AIM OF THE TASK:
Among the lines below, copy exactly those from the one with "y = stroke(y, x, z, 0.225, 1.03, 1.00, 0.06, 0.042)" through the one with "# knees, shins, ankles and feet", counting both ends.

[Saved entries]

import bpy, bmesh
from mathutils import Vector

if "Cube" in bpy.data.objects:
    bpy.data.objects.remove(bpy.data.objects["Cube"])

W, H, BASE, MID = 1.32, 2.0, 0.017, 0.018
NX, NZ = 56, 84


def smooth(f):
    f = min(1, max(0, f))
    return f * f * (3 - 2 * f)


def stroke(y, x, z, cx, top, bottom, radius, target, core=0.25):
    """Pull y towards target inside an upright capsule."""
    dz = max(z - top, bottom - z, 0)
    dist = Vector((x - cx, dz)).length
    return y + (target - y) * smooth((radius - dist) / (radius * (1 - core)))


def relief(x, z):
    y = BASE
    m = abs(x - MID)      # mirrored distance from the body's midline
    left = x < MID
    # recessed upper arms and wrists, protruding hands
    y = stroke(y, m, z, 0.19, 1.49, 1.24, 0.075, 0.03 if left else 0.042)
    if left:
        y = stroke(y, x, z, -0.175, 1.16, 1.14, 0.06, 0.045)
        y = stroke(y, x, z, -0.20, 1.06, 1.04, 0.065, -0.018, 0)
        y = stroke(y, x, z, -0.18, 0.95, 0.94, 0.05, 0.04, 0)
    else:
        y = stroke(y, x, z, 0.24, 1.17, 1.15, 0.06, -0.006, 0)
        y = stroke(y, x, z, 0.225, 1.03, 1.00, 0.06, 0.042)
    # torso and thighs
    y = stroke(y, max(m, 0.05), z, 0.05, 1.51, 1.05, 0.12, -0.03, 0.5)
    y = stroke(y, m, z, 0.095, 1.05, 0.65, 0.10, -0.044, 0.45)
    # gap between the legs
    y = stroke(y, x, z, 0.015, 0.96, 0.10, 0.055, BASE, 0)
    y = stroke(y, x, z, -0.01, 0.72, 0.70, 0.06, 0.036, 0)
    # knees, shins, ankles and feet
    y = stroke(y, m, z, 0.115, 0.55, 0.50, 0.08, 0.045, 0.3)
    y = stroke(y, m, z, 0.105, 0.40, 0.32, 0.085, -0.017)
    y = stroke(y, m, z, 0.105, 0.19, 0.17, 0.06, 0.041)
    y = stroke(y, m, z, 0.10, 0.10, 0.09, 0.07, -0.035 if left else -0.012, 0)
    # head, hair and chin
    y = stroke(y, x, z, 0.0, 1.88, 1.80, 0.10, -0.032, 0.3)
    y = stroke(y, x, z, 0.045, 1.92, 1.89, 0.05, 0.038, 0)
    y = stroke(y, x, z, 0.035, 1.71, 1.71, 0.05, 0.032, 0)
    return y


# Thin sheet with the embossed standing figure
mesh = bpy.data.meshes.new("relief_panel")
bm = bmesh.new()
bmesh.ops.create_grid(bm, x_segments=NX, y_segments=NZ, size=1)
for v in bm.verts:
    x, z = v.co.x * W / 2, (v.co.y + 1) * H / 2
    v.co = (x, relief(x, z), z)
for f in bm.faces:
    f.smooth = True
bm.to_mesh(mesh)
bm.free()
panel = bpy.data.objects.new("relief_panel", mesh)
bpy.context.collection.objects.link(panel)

ANSWER AREA:
        y = stroke(y, x, z, 0.225, 1.03, 1.00, 0.06, 0.042)
    # torso and thighs
    y = stroke(y, max(m, 0.05), z, 0.05, 1.51, 1.05, 0.12, -0.03, 0.5)
    y = stroke(y, m, z, 0.095, 1.05, 0.65, 0.10, -0.044, 0.45)
    # gap between the legs
    y = stroke(y, x, z, 0.015, 0.96, 0.10, 0.055, BASE, 0)
    y = stroke(y, x, z, -0.01, 0.72, 0.70, 0.06, 0.036, 0)
    # knees, shins, ankles and feet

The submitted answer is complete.